Image/Photo Credit: Microsoft
Leaked screenshots from the Xbox 720 development kit shows that Microsoft's next console, codenamed Durango, will indeed feature a Blu-ray drive, but also uses the phrase "Always On, Always Connected", leading many to believe that "always-on" DRM may be deployed for the new console.
VGLeaks was first to show off captured screenshots from the Durango XDK, which features a hardware overview document that goes through some of the expected new features of the console.
A new "high-fidelity" Kinect sensor will be included, which features better depth sensing technology, and the use of active infrared illumination will allow gameplay in low light conditions. One of the biggest complaint about the current Kinect system is its room size requirement, but the new Kinect will use a wider field of view to reduce this requirement, and do away with the need for a tilt motor.
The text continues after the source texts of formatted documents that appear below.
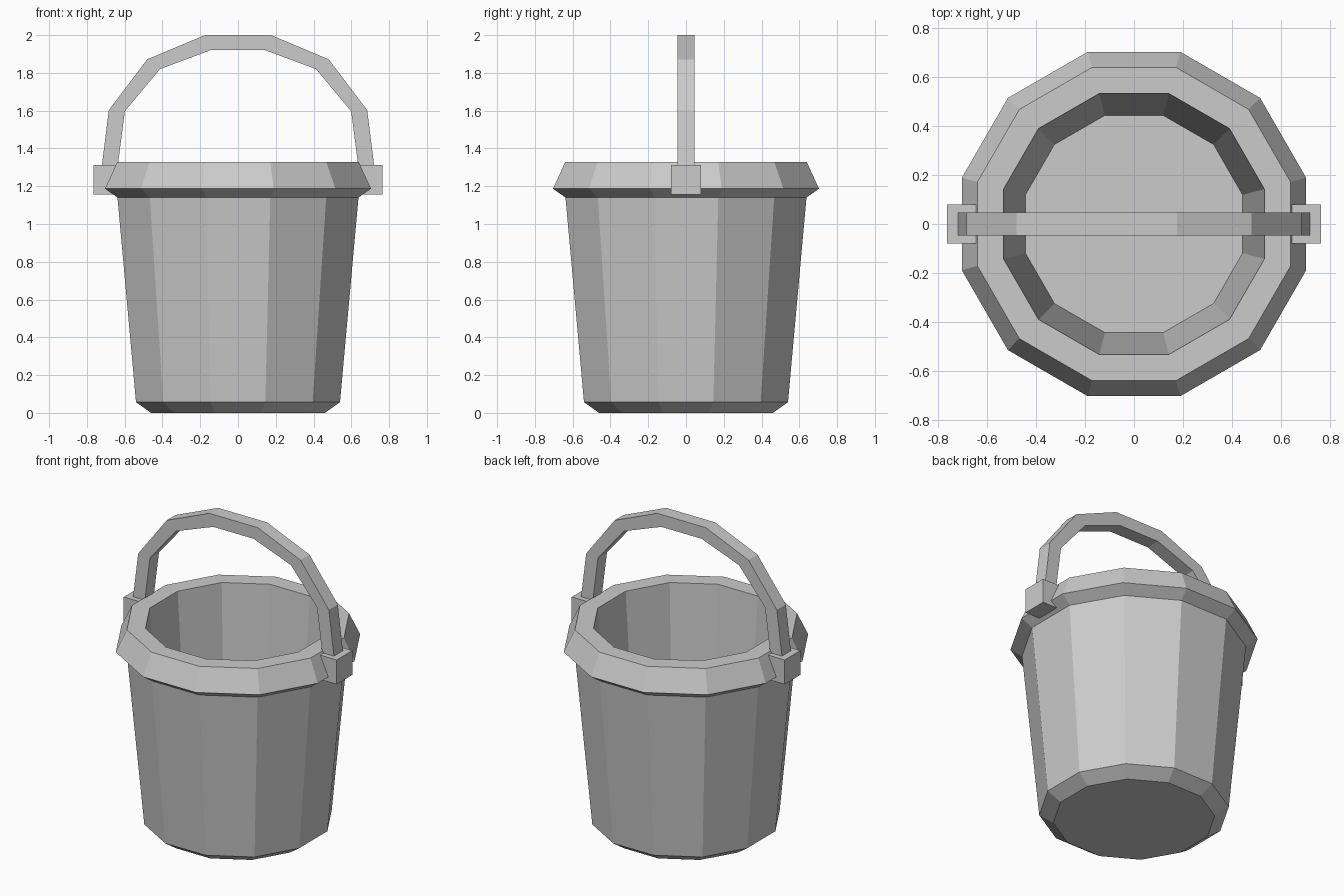
import bpy, bmesh
from math import pi, cos, sin

if "Cube" in bpy.data.objects:
    bpy.data.objects.remove(bpy.data.objects["Cube"])

SIDES = 12


def finish(bm, name):
    bmesh.ops.recalc_face_normals(bm, faces=bm.faces)
    mesh = bpy.data.meshes.new(name)
    bm.to_mesh(mesh)
    bm.free()
    obj = bpy.data.objects.new(name, mesh)
    bpy.context.collection.objects.link(obj)
    return obj


def lathe(name, profile):
    """Spin (flat-to-centre distance, z) points into a closed 12-sided solid."""
    bm = bmesh.new()
    rings = []
    for apothem, z in profile:
        r = apothem / cos(pi / SIDES)
        angles = [(i + 0.5) * 2 * pi / SIDES for i in range(SIDES)]
        rings.append([bm.verts.new((r * cos(a), r * sin(a), z)) for a in angles])
    for a, b in zip(rings, rings[1:]):
        for i in range(SIDES):
            j = (i + 1) % SIDES
            bm.faces.new((a[i], a[j], b[j], b[i]))
    bm.faces.new(rings[0][::-1])
    bm.faces.new(rings[-1])
    return finish(bm, name)


def box(name, x0, x1, y0, y1, z0, z1):
    bm = bmesh.new()
    bmesh.ops.create_cube(bm, size=1)
    for v in bm.verts:
        v.co = (x1 if v.co.x > 0 else x0, y1 if v.co.y > 0 else y0,
                z1 if v.co.z > 0 else z0)
    return finish(bm, name)


# Bucket: chamfered base, tapered wall, flared rim, hollow inside
lathe("bucket", [(0.46, 0), (0.54, 0.057), (0.638, 1.14), (0.704, 1.187),
                 (0.64, 1.327), (0.533, 1.327), (0.444, 0.10)])

# Handle mounts on both sides
for side, sx in (("left", -1), ("right", 1)):
    x0, x1 = sorted((sx * 0.642, sx * 0.764))
    box("handle_mount_" + side, x0, x1, -0.08, 0.08, 1.155, 1.313)

# Handle: faceted arch swept from paired outer and inner profile points
half = [((0.732, 1.22), (0.648, 1.22)), ((0.684, 1.603), (0.599, 1.597)),
        ((0.480, 1.872), (0.413, 1.82)), ((0.175, 2.0), (0.145, 1.92))]
arch = half + [((-o[0], o[1]), (-i[0], i[1])) for o, i in reversed(half)]
bm = bmesh.new()
W = 0.046
sections = [[bm.verts.new((p[0], y, p[1])) for p, y in
             ((o, -W), (o, W), (i, W), (i, -W))] for o, i in arch]
for a, b in zip(sections, sections[1:]):
    for k in range(4):
        m = (k + 1) % 4
        bm.faces.new((a[k], a[m], b[m], b[k]))
bm.faces.new(sections[0][::-1])
bm.faces.new(sections[-1])
finish(bm, "handle")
A Blu-ray drive will be included, but the document makes it clear that games will not run off Blu-ray discs, suggesting a mandatory hard-drive install for all games (with a suitably large HDD being included to hold a "large number of games"). The document does not make clear whether Blu-ray movies will be playable on the console.
And confirming previous leaks, the new Xbox will have what's called an "always-on" mode, in which the console is in a powered up state at all times (with minimal power draws in "standby" mode) to allow for an almost instant boot-up. This latest document also states that a constant network connection will be maintained, suggesting background software updates and downloads.
It's these last two points, the HDD-only loading of games and a constant Internet connection, that have led some to conclude that the Xbox 720 will use an "always-on" DRM for game authentication, and to further conclude that second hand games will not be allowed. Certainly, some kind of system will have to be in place to prevent people installing a game from a disc, and then selling the disc.
But the document does not go into details regarding the "Always On, Always Connected" feature and how it relates to authentication, so any DRM speculation at the moment is just that, speculation.